[ENTRIES SHOWN Boundary: Start]

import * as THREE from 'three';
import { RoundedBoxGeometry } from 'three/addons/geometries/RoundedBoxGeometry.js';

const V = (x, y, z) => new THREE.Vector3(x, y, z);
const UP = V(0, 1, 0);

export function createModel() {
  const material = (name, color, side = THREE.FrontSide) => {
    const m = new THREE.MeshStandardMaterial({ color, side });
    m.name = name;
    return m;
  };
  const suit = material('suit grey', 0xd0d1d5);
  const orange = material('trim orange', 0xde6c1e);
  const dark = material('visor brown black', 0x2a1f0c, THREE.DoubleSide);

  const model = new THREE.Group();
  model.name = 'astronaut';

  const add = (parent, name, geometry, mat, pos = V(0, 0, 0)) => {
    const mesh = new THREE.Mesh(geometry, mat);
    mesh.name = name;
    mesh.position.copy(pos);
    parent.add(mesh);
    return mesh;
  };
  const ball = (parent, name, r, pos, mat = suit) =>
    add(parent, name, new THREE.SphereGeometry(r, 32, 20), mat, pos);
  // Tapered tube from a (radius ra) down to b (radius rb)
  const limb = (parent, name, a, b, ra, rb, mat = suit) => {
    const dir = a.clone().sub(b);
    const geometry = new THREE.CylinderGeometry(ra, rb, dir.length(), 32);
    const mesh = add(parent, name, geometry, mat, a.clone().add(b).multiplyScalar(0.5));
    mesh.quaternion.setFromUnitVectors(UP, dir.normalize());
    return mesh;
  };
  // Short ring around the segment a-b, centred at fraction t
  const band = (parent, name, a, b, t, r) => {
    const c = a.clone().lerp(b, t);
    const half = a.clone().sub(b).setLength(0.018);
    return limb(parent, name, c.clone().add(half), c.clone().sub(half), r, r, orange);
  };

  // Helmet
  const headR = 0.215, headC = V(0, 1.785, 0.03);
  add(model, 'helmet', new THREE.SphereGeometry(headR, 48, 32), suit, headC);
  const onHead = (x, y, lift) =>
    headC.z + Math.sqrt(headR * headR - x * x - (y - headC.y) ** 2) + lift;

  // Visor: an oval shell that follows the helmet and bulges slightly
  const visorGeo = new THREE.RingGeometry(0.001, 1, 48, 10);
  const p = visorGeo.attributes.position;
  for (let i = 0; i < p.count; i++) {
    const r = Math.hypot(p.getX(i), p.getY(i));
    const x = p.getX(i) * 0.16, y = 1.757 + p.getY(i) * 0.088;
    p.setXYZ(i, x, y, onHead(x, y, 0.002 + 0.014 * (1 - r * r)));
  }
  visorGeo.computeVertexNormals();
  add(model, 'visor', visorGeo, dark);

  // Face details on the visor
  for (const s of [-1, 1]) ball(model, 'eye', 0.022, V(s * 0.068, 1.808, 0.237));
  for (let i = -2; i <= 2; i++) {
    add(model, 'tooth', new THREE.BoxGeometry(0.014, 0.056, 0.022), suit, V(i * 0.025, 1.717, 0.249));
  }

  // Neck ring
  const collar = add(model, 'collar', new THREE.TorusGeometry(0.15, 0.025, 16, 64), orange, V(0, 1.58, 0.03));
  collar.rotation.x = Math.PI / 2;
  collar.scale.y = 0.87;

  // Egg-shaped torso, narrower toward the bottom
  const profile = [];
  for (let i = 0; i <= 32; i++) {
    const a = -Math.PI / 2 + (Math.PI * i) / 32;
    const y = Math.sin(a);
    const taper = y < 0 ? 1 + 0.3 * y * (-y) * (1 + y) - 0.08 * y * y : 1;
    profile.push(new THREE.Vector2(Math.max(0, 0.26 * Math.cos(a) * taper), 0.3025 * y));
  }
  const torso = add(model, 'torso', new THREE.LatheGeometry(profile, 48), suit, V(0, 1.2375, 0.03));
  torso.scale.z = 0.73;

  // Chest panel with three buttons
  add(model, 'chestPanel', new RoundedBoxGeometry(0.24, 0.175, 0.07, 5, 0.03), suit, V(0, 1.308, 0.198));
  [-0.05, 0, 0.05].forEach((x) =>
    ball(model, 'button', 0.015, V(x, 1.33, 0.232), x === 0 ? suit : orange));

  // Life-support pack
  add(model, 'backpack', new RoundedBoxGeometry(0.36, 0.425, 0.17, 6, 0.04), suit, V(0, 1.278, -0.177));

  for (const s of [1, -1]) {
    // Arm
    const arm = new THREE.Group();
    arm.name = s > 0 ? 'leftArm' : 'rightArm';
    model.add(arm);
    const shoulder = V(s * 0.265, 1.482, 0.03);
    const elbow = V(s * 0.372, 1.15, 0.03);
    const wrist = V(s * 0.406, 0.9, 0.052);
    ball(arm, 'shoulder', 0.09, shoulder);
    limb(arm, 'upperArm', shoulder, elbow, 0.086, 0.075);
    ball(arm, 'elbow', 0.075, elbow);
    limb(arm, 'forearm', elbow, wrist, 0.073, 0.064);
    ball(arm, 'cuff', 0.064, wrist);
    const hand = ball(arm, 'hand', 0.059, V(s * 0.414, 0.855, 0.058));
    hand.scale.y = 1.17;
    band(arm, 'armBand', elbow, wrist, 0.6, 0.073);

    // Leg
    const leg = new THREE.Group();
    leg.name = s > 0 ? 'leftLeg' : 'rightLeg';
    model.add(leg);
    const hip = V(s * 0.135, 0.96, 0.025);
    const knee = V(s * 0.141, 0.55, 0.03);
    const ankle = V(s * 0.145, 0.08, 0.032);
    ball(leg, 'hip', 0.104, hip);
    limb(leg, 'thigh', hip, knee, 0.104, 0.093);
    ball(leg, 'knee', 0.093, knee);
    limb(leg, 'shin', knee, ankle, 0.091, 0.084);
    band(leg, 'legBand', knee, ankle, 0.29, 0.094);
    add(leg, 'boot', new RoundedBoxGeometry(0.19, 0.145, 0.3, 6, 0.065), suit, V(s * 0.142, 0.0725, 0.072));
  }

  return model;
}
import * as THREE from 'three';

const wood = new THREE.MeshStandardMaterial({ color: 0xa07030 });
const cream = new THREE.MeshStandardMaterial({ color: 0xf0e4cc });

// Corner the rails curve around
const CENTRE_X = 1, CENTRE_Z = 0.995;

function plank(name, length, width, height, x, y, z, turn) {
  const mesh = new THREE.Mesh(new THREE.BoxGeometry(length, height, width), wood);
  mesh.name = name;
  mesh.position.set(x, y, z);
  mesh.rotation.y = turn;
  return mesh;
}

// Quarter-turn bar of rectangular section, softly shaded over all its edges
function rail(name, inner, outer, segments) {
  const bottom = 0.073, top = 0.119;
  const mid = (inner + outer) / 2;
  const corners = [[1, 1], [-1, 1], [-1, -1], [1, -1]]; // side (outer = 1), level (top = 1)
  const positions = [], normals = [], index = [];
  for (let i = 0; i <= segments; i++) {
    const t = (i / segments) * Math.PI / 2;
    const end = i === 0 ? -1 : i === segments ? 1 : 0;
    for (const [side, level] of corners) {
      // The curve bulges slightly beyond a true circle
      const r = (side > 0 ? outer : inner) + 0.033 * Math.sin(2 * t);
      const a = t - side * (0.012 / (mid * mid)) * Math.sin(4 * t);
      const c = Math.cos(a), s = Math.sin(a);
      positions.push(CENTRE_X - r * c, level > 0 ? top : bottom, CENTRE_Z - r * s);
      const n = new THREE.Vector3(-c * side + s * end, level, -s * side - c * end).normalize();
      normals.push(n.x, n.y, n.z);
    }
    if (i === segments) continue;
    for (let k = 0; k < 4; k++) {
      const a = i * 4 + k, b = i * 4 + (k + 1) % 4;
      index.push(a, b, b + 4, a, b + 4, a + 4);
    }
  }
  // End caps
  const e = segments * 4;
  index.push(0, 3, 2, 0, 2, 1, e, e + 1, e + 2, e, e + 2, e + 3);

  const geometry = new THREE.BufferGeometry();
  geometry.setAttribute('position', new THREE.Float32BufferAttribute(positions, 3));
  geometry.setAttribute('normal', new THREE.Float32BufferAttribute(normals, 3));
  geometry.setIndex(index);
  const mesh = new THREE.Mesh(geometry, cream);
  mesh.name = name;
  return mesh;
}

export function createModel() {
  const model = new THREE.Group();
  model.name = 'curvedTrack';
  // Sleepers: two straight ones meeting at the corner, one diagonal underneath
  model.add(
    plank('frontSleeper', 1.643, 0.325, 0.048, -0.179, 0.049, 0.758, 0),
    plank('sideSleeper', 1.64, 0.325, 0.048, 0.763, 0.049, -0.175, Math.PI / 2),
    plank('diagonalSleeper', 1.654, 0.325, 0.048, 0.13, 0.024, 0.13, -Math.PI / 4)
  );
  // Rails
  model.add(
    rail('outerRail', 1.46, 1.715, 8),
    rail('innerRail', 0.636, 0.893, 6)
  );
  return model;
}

[ENTRIES SHOWN Boundary: End]

WORK INSTRUCTION:
The answer consists of the lines above that include the word "scale", each copied exactly.

WRITTEN REPLY:
  collar.scale.y = 0.87;
  torso.scale.z = 0.73;
    hand.scale.y = 1.17;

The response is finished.